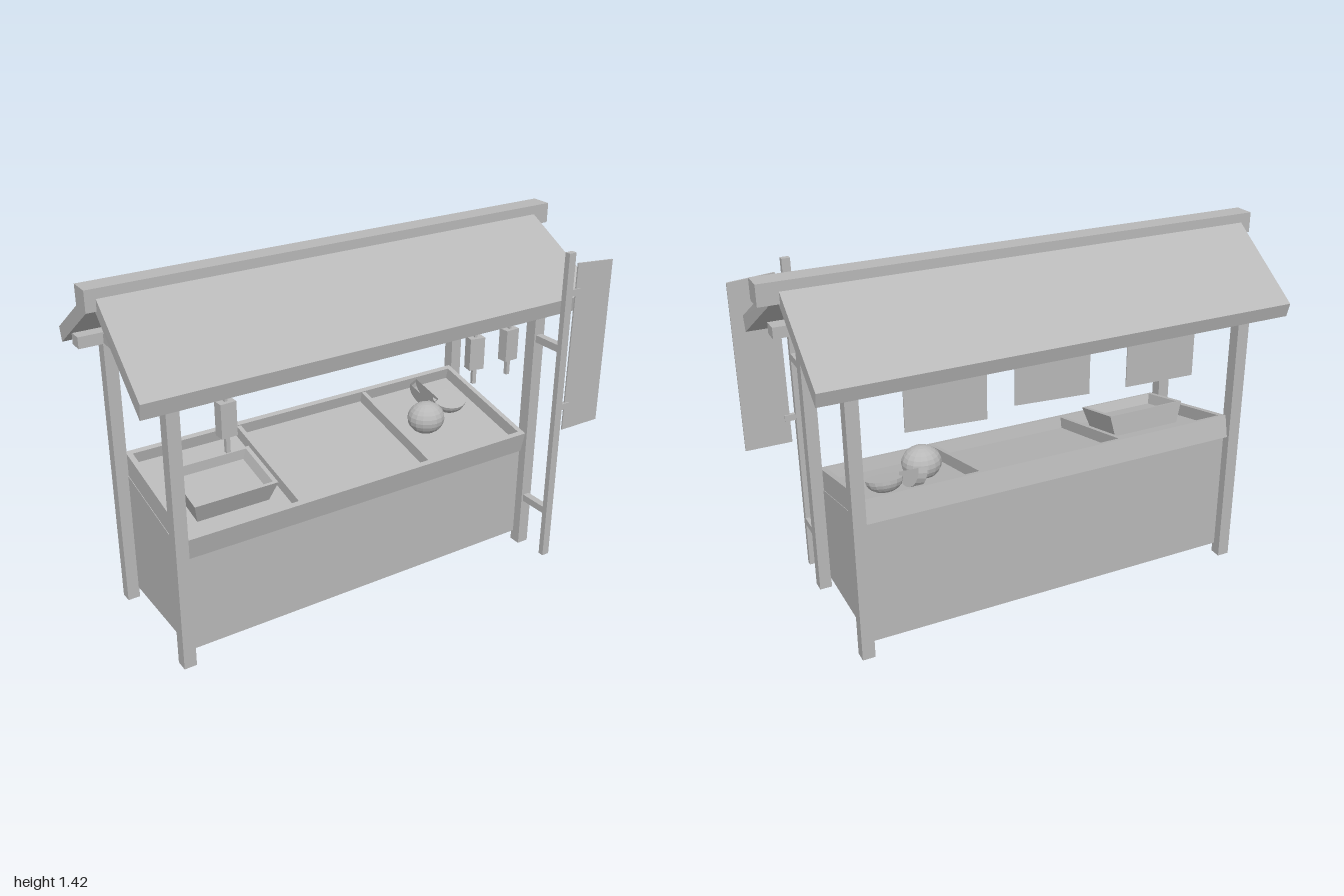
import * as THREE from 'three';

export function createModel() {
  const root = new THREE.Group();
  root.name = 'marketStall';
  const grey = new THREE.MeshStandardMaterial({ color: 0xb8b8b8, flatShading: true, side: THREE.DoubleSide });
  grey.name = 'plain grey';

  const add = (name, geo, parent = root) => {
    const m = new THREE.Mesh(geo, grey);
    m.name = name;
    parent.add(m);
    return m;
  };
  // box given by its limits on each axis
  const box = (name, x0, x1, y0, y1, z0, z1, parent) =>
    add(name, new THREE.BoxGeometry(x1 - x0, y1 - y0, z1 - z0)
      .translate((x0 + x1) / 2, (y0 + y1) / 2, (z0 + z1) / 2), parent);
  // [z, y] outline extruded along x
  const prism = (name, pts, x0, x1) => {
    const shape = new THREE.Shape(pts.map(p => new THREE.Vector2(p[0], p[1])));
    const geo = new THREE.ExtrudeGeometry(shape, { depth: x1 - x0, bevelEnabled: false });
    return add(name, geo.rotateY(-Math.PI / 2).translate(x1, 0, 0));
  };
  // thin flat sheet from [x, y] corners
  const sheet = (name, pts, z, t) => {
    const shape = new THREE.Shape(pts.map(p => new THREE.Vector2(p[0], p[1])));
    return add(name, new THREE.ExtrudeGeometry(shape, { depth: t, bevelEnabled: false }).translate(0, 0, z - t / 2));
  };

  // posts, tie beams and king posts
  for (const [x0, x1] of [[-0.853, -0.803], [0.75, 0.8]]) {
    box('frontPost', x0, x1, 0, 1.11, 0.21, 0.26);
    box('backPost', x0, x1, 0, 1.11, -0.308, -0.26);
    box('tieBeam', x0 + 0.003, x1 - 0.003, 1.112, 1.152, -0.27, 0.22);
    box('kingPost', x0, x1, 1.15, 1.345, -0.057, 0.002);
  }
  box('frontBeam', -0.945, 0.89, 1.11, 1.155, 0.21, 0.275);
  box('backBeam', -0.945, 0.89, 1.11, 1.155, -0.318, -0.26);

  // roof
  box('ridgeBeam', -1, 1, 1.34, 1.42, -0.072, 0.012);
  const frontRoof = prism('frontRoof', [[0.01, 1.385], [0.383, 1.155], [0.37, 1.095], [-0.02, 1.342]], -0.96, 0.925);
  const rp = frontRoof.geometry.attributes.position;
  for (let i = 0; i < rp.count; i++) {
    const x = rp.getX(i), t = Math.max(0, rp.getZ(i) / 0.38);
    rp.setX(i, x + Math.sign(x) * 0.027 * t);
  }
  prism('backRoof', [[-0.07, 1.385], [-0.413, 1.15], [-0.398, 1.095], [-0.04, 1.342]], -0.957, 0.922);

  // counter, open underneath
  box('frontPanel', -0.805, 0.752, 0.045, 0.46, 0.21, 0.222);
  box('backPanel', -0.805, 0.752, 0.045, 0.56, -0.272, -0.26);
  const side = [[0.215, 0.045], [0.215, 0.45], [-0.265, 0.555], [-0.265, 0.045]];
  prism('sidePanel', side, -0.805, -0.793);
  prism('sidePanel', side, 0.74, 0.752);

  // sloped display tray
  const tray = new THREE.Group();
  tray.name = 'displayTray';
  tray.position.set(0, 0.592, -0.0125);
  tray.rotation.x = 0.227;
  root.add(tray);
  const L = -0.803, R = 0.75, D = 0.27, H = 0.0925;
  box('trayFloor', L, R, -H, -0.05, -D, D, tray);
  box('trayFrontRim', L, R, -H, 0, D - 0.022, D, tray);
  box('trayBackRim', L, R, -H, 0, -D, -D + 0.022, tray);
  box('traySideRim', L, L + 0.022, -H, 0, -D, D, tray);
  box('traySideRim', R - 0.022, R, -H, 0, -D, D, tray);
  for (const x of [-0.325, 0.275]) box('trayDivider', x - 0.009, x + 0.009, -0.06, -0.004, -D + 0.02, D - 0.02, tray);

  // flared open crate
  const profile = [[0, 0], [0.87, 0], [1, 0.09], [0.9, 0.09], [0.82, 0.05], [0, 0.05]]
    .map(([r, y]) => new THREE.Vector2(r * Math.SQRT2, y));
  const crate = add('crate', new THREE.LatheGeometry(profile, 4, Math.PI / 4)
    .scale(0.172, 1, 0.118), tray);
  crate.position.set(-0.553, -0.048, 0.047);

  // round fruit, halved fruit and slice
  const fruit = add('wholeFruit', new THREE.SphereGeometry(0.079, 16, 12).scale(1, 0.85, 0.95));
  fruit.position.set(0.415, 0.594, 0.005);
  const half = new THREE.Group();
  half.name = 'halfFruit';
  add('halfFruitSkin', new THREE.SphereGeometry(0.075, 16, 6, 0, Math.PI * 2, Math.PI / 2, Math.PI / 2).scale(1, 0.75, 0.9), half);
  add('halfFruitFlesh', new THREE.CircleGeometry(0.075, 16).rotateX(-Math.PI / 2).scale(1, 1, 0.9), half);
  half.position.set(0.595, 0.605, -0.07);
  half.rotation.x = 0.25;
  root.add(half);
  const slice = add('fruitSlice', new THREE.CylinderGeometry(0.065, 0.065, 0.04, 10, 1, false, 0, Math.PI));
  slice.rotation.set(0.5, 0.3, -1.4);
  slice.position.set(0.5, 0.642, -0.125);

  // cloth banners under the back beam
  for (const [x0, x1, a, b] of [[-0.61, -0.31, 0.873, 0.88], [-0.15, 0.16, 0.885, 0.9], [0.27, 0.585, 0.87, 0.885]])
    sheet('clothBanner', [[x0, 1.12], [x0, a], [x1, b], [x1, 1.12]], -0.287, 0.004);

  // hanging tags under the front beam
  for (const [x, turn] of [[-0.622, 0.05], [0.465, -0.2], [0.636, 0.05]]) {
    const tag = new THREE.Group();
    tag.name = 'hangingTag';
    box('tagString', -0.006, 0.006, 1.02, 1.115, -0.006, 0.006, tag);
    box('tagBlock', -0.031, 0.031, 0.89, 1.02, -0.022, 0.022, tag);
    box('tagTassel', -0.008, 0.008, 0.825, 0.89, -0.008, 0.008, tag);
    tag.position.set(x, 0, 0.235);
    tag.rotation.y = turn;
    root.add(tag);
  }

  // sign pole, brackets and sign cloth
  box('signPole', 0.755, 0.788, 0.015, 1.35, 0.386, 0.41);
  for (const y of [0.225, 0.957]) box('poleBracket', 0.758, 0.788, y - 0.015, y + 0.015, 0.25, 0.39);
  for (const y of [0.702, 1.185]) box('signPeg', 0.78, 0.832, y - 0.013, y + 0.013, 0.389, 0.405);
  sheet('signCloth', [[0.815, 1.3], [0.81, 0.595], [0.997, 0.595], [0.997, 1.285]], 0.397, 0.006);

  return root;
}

##############################

- Task to complete -
Would you show every line in the data above that contains the string "prism"?

- Result -
  const prism = (name, pts, x0, x1) => {
  const frontRoof = prism('frontRoof', [[0.01, 1.385], [0.383, 1.155], [0.37, 1.095], [-0.02, 1.342]], -0.96, 0.925);
  prism('backRoof', [[-0.07, 1.385], [-0.413, 1.15], [-0.398, 1.095], [-0.04, 1.342]], -0.957, 0.922);
  prism('sidePanel', side, -0.805, -0.793);
  prism('sidePanel', side, 0.74, 0.752);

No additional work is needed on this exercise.